Cyber-crime is on the rise, and it is old news that organizations need to secure all access points into their corporate networks to protect against online threats.  This means that this security should extend to your Microsoft Exchange Outlook Web App (OWA) deployment as well.

There are many attack vectors that cyber-criminals can exploit to gain access to your networks and OWA is one of them because it is easily accessed by anyone with an internet connection.

The FBI recently released a security fraud alert warning of the increased cyber-criminal activity targeting financial institutions’ corporate networks, and has set out a list of best practices to protect against external security threats.  These recommendations should be considered by all companies when planning their security policies, not just banks.  Two in particular should be considered by any organization deploying OWA.  Continue reading below to learn how you can protect the sensitive information contained within OWA email attachments, and read our next post in this series to learn about securing your OWA sign-on page.

FBI Security Recommendation #1 – Educate Users about the Dangers Associated with Opening Email Attachments

Educating your users is an important aspect in your email security strategy; however, there is a risk to be taken when relying on this avenue alone.  Even though your users may have been taught and know how to identify security risks, they may not always make the right decisions.  Likewise, educating your employees about social engineering attacks alone may be insufficient as attacks are becoming more sophisticated in tricking both unsuspecting and suspecting individuals alike.  Education alone will not solve your problem.  It is important, but it is not a solution in and of itself because the integrity of your security is left to rely on your users’ good judgment, or lack thereof.  Instead, what should be in place is a system that cannot be circumvented by your users either intentionally or accidentally.  This way you prevent them from having the opportunity of compromising network security from the start, meaning that the security policies you set are enforced.

This rationale for setting policy independent of user judgment and action relates to both opening OWA email attachments externally on non-corporate devices, as well as opening emails attachments internally.  Set policies for email attachments beforehand rather than just relying on education to take away the possibility of this occurring.

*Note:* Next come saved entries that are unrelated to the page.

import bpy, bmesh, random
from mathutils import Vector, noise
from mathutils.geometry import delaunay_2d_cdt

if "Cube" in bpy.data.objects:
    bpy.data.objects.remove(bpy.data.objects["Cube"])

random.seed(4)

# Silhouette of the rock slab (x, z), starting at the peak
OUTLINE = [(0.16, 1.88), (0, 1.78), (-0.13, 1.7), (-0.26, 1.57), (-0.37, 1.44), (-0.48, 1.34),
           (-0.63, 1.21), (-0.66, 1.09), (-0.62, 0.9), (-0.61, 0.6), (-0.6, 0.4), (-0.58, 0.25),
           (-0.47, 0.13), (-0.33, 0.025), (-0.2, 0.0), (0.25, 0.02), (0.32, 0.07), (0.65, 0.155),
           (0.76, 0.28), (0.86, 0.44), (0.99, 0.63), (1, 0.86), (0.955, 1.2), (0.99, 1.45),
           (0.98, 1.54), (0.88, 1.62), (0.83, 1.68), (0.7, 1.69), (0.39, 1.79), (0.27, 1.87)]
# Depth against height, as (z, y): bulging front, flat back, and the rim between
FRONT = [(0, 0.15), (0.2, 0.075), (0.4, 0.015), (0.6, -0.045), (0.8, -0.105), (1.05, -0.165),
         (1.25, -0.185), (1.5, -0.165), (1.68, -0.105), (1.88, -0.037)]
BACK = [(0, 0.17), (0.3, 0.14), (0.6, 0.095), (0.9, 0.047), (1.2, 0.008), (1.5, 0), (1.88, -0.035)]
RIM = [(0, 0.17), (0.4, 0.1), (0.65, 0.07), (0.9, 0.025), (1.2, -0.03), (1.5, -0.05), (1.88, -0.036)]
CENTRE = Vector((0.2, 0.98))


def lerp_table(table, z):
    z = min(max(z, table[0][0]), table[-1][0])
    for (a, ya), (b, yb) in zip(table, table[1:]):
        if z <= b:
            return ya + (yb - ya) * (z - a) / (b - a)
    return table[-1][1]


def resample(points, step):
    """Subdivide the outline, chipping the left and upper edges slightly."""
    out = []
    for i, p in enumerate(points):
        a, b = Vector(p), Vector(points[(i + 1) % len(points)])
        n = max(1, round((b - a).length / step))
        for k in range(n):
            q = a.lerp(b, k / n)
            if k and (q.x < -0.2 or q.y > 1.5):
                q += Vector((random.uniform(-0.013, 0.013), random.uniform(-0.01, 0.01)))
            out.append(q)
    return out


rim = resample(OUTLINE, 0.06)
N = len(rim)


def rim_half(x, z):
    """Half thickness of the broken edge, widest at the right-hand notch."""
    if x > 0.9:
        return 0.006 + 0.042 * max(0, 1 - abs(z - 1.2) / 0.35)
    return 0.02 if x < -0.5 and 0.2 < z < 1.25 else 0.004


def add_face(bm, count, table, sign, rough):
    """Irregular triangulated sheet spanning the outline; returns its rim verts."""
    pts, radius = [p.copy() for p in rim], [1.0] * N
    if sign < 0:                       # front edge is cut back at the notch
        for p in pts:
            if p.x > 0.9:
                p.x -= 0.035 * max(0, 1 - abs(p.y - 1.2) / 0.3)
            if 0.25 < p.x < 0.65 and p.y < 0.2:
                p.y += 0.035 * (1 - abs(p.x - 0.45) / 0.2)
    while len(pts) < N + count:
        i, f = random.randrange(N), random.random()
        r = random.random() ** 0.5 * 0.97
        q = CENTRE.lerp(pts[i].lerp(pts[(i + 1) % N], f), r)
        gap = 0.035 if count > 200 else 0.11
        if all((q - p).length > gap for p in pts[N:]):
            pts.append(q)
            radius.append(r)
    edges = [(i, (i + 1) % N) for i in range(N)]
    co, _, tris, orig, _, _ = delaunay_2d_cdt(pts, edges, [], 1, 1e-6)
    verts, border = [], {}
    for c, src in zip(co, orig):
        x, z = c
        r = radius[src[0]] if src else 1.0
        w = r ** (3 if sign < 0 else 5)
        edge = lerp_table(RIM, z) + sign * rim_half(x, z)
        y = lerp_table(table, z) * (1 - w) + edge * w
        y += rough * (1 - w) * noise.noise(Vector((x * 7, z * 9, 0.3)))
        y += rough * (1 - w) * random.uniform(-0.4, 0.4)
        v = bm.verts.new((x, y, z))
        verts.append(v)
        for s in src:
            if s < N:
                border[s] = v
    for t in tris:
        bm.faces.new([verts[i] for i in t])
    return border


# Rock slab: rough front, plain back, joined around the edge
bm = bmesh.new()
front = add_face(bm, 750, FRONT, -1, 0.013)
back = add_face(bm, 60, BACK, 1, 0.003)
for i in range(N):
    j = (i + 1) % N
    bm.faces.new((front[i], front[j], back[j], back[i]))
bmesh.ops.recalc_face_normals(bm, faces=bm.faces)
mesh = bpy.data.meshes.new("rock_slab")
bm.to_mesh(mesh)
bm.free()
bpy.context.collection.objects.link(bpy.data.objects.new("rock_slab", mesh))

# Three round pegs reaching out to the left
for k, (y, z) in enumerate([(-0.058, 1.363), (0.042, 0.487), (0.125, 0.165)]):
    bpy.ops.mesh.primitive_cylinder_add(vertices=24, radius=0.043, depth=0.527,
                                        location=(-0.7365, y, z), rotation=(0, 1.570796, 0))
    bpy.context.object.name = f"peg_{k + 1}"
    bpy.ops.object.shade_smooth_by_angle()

Whether or not your employees recognize that their corporate email is safe or compromised, with Messageware AttachView, users can not make wrong decisions because they are not be presented with the opportunity to do so.  With Messageware AttachView for Outlook Web App, the integrity of your networks no longer relies upon your employees’ knowledge, actions, or intent.  Instead, your OWA security policies regarding email attachments are set by the rules that you have configured and are enforced automatically by your servers.

Messageware AttachView will give you control over OWA email attachment security settings such as the ability to allow or block viewing, opening, printing, or saving of email attachments.  You can also disable the open/save options for attachments and instead only allow users to safely view them as secure web pages.  Administrators can also block specific attachment files types altogether.  The options presented to your users are dependent upon what rights they have, where they are accessing their email from, and what they are trying to do with it.

Education alone is not sufficient in protecting your corporate systems.  To learn more, review Messageware AttachView and Download a Free Trial.

For more information regarding the security alert provided by the FBI on September 17, 2012, please visit the Internet Crime Complaint Center (IC3) website.